Figure 1: Hierarchical vs P2P – some fundamental pros and cons

We started off with two design principles:

  1. Avoid centralized components as much possible
  2. Minimize or, if possible, avoid any changes to the existing software

With these principles in mind, first we divide up the cloud into several small but independent and self-sufficient deployments – we refer to these as cloudlets. We then associate an agent with each cloudlet that is capable of transparently giving access to the resources of the entire cloud through the use of smart P2P techniques. This results in a solution that abstracts multiple cloud management software instances as a single instance to the users of the cloud.

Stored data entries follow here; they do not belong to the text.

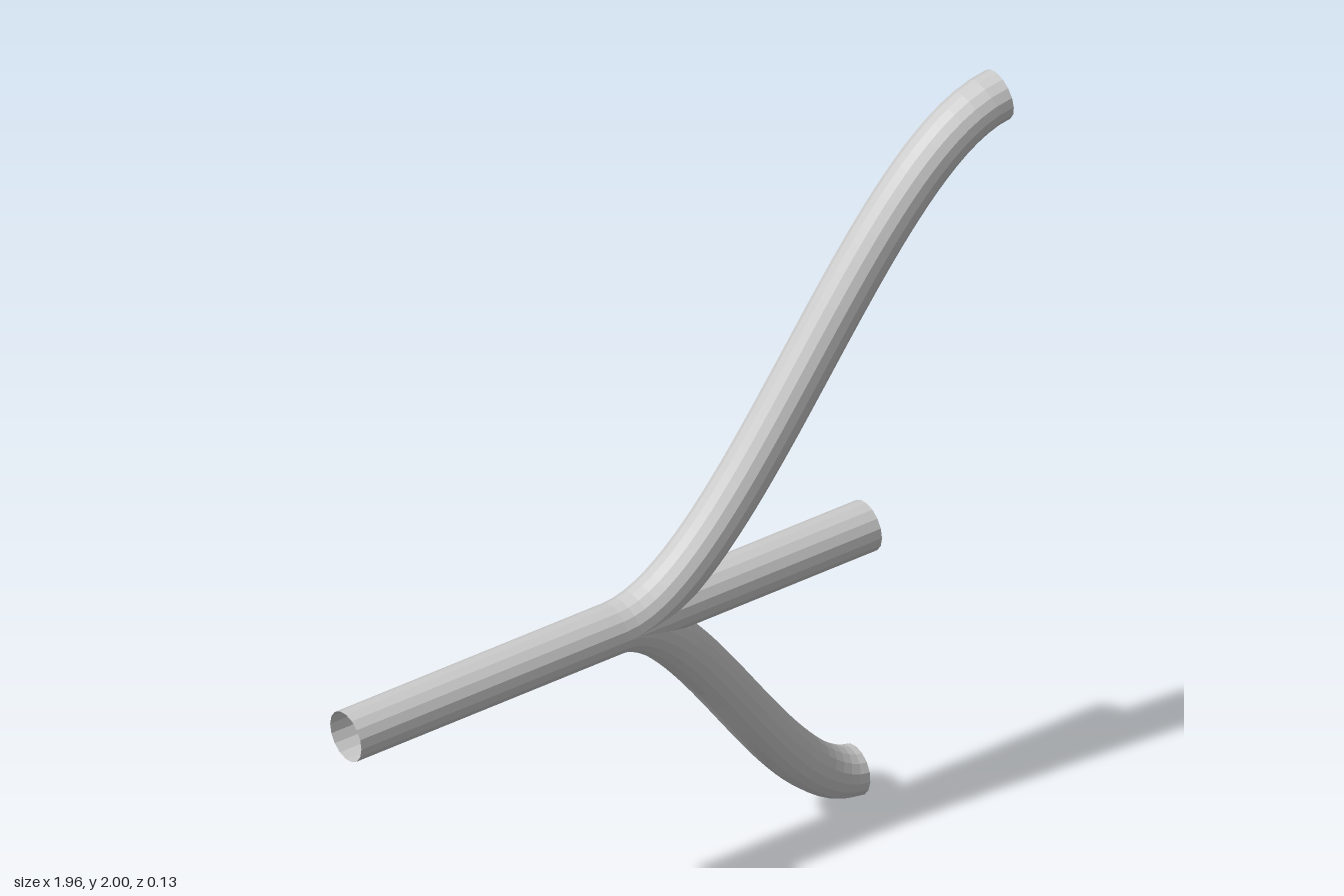
import * as THREE from 'three';

const RADIUS = 0.067;
const SIDES = 16;
const AXIS_Y = 0.793;
const FORK_X = -0.18;

const material = new THREE.MeshStandardMaterial({
  color: 0xcccccc, flatShading: true, side: THREE.DoubleSide,
});

// Open-ended pipe along a curve
function pipe(name, curve, segments) {
  const mesh = new THREE.Mesh(
    new THREE.TubeGeometry(curve, segments, RADIUS, SIDES, false), material);
  mesh.name = name;
  return mesh;
}

// S-shaped branch leaving the main pipe level and almost levelling out at its end
function branchCurve(endX, endY) {
  const handle = (endX - FORK_X) / 3;
  const tilt = Math.sign(endY - AXIS_Y) * 0.07;
  return new THREE.CubicBezierCurve3(
    new THREE.Vector3(FORK_X, AXIS_Y, 0),
    new THREE.Vector3(FORK_X + handle, AXIS_Y, 0),
    new THREE.Vector3(endX - handle, endY - handle * tilt, 0),
    new THREE.Vector3(endX, endY, 0));
}

export function createModel() {
  const group = new THREE.Group();
  group.name = 'branchingPipe';

  // Straight main pipe
  group.add(pipe('mainPipe', new THREE.LineCurve3(
    new THREE.Vector3(-0.98, AXIS_Y, 0), new THREE.Vector3(0.58, AXIS_Y, 0)), 1));

  // Long branch rising, short branch falling
  group.add(pipe('upperBranch', branchCurve(0.975, 1.933), 40));
  group.add(pipe('lowerBranch', branchCurve(0.545, 0.07), 32));

  return group;
}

Figure 2 depicts this scenario.


Figure 2: Cloudlets with associated agent providing access to remote cloudlets through P2P techniques

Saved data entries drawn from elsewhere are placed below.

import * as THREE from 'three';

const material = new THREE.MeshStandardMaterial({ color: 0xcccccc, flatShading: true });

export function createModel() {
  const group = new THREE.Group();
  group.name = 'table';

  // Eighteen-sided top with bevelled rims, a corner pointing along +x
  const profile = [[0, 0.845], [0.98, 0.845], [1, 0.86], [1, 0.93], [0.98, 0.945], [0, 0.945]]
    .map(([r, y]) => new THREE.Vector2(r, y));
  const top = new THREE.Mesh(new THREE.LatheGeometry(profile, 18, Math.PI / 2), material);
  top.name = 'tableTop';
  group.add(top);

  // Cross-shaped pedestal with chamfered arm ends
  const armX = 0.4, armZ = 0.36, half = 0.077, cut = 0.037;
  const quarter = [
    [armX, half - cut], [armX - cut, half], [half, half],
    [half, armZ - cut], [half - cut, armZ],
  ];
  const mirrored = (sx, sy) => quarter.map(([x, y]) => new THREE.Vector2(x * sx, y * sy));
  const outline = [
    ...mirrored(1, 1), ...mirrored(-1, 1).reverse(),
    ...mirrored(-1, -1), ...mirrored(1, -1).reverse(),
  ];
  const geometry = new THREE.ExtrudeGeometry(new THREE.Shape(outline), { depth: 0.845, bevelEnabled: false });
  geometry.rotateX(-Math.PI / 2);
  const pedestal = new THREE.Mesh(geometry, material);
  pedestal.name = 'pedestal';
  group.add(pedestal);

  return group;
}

The solution suits very well both centralized cloud deployment scenarios where one needs to manage hundreds or thousands of servers within one geographical location, and distributed cloud deployment scenarios where the cloud deployment consists of large numbers of geographically distributed servers.

The OpenStack use case

Conceptually, the solution can be used to scale many of the cloud platforms on the market. As a proof of concept, we have applied it to the OpenStack cloud platform.

We performed tests for a system size of 64 cloudlets (1 cloudlet = 1 OpenStack deployment with 1 controller node and 1 compute node) while increasing the number of concurrent Virtual Machine (VM) boot requests. With this, we intended to understand the system performance while increasing the demand on the system. As a yardstick, we use a single standard OpenStack setup that has equivalent compute capacity as the P2P system.

Results show us that, at the performance limits of both systems, the P2P system can boot four times more VMs in about half the time needed for the standard system, while maintaining an error rate that is less than one-third of the standard.

Side note: We do know that 64 cloudlets is not an impressive number to show. This number is the result of the amount of resources that were available to us at the time of testing. We are working on more interesting numbers. Nevertheless, this number still proves the main point that the P2P approach is feasible, features very good scalability and that it outperforms the standard platform on several fronts.

Conclusion

As cloud continues to expand in shape and size, new ways to manage the cloud need to be explored. We believe distributed approaches and namely P2P technologies have a lot to contribute to how current and future cloud setups are managed in a scalable and robust manner.

Further details behind this work can be found in the paper “Re-designing Cloud Platforms for Massive Scale using a P2P Architecture

And of course, feel free to reach out to us if you want to know more – either here in the comments field or in the Ericsson Research LinkedIn group

Fetahi Wuhib

Fetahi Wuhib is a senior researcher in the Cloud Systems and Platforms research area at Ericsson Research. He is involved in several research activities including scalability study of OpenStack, application orchestration for Apcera, capability definition of a hyper scale cloud and recently the use of analytics for fault detection in multi-layered cloud systems. Fetahi joined Ericsson Research in January 2013. Before that, he was a postdoctoral researcher at Laboratory of Communication Networks, KTH Royal Institute of Technology, where he was leading research on scalable resource management in large-cloud environments. Fetahi holds a BSc degree in Electrical and Computer Engineering from Addis Ababa University, an MSc degree in Internetworking, and PhD degree in Telecommunications from KTH.

Fetahi Wuhib

Joao Monteiro Soares

João is working with Ericsson since 2014 as a researcher in cloud technologies, working primarily with distributed cloud and next-generation cloud infrastructures. Prior to his current position, João spent 5 years at Portugal Telecom Inovação (today Altice Labs). He holds a master degree in Electronic and Telecommunications Engineering, trained in the field of computer networks, and a Ph.D in the field of cloud computing.

Joao Monteiro Soares